Source texts of formatted documents
>>>
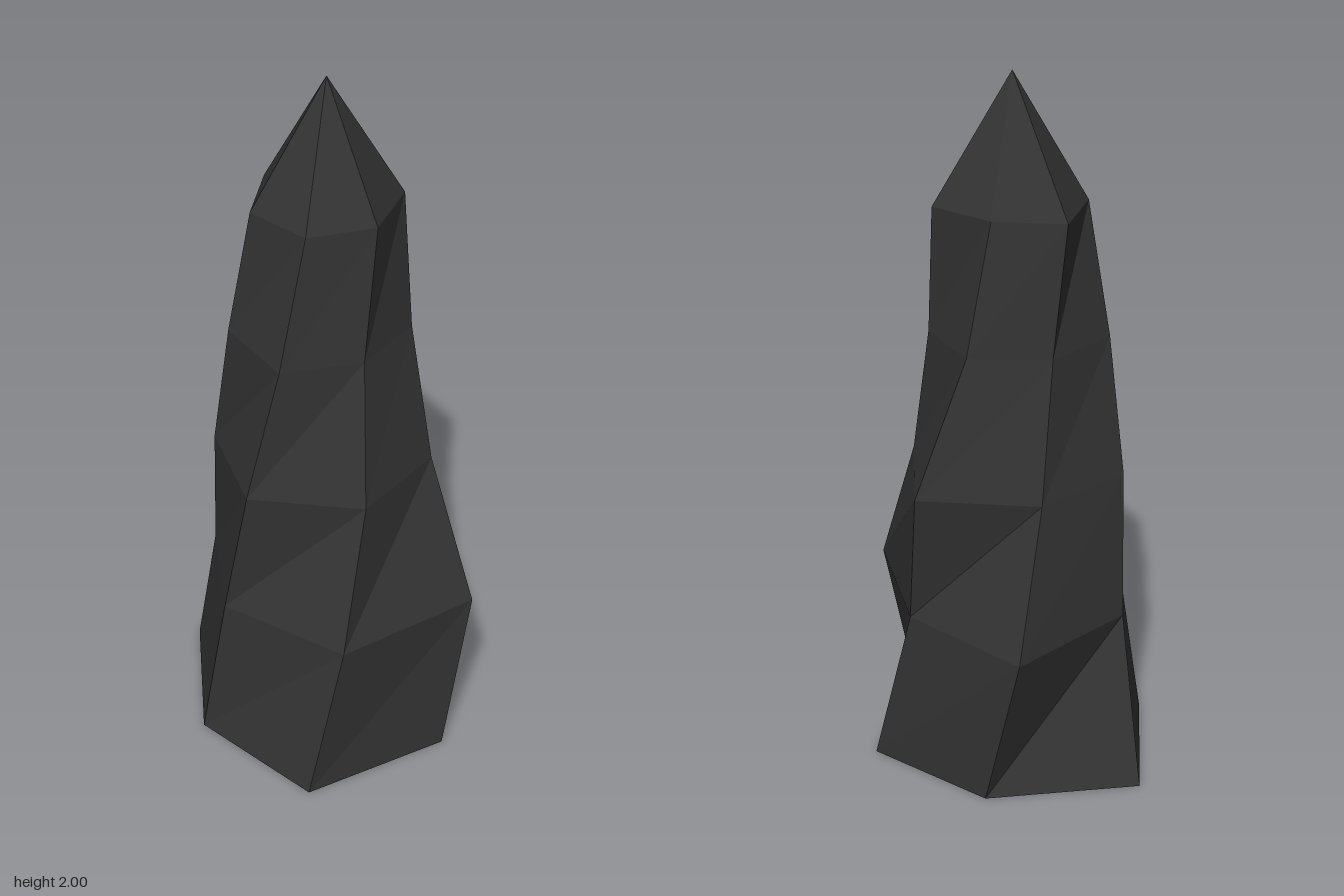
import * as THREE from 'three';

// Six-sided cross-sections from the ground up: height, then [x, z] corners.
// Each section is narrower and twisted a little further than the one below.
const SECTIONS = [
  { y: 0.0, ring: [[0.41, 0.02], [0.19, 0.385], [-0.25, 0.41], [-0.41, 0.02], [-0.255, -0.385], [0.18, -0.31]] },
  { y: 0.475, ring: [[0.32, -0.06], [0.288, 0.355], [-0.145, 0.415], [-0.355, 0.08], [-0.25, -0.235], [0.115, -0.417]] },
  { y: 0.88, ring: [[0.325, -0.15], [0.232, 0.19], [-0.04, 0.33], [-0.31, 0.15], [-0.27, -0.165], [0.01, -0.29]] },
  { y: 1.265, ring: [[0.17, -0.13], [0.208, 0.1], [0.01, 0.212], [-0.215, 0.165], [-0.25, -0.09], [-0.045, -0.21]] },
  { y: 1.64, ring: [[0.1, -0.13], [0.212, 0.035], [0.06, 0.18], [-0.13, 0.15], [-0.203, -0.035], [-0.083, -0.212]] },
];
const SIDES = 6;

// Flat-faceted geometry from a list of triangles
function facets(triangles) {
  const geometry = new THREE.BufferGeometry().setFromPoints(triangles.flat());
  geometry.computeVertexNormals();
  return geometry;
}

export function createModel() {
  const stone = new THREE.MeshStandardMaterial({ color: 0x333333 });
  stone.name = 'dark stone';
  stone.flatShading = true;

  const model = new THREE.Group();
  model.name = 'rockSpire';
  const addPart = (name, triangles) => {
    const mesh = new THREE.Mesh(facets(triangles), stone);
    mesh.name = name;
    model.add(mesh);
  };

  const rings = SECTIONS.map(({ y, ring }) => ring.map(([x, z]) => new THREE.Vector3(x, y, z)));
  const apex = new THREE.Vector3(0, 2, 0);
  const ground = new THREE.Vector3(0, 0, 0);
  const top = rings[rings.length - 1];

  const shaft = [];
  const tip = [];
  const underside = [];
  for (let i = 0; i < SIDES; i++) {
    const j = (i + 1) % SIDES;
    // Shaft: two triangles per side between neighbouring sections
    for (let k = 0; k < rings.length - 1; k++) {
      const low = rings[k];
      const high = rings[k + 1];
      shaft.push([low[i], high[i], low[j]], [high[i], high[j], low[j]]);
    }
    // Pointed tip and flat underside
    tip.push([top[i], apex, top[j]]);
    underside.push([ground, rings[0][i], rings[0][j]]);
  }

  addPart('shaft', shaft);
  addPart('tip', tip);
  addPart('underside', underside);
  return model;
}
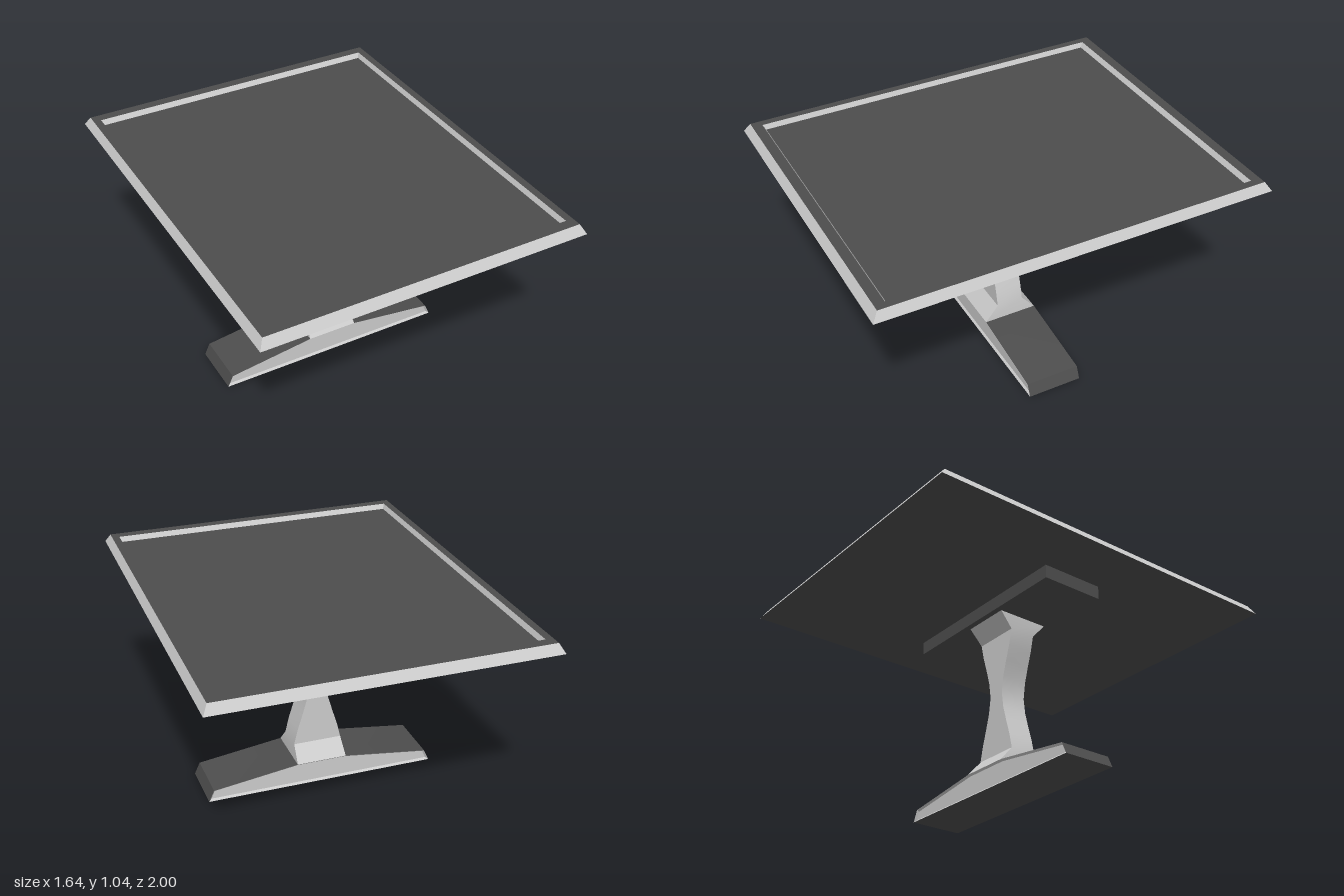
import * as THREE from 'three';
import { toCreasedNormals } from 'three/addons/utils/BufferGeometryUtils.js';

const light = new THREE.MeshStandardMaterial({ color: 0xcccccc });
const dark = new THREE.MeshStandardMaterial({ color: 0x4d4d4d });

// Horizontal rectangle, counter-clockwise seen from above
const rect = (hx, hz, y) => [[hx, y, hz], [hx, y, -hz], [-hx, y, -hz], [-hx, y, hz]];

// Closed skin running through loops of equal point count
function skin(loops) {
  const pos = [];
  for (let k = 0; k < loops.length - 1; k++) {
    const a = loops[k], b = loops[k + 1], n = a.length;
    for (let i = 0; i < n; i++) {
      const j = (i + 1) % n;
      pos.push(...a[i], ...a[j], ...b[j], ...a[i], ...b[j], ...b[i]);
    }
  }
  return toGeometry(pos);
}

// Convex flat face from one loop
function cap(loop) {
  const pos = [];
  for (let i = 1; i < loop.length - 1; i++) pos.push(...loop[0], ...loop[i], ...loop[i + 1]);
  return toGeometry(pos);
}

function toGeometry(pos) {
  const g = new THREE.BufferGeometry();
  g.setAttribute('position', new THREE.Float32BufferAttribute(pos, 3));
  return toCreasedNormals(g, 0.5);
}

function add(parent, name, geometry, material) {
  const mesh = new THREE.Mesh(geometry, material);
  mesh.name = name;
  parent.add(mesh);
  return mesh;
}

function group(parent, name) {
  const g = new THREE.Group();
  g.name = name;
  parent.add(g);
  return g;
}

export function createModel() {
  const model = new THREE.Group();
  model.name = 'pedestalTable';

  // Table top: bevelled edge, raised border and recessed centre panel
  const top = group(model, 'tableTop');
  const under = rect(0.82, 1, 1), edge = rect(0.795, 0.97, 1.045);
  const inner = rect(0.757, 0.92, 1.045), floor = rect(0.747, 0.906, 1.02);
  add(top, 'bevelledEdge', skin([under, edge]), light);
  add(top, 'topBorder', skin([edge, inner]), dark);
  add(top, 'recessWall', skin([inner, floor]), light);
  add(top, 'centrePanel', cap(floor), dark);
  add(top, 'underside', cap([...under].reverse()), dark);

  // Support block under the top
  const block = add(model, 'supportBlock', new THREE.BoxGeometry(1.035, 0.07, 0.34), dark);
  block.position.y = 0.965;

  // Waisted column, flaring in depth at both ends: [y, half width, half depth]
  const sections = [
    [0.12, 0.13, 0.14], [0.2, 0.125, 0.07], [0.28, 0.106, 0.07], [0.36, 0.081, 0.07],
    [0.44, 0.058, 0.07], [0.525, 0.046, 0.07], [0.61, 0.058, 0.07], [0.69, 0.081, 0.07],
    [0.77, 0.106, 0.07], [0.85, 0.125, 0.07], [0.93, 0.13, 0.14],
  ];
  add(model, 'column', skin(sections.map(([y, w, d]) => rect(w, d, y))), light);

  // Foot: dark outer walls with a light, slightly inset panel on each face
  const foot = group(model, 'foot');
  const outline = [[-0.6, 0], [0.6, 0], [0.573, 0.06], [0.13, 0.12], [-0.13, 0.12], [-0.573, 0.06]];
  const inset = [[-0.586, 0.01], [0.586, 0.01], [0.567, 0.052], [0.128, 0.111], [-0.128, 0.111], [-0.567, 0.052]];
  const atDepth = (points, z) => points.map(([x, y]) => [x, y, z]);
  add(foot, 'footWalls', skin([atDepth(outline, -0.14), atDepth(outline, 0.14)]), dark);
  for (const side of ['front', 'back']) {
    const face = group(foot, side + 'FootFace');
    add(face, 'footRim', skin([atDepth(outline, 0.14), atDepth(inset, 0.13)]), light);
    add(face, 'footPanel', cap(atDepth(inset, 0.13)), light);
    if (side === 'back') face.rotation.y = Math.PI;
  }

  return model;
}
<<<
Work instruction. Begin with the first line of the records and repeat every line up to the one with "-0.385], [0.18, -0.31]]", counting that line too. Pictures are not part of the copy.

Task answer.
import * as THREE from 'three';

// Six-sided cross-sections from the ground up: height, then [x, z] corners.
// Each section is narrower and twisted a little further than the one below.
const SECTIONS = [
  { y: 0.0, ring: [[0.41, 0.02], [0.19, 0.385], [-0.25, 0.41], [-0.41, 0.02], [-0.255, -0.385], [0.18, -0.31]] },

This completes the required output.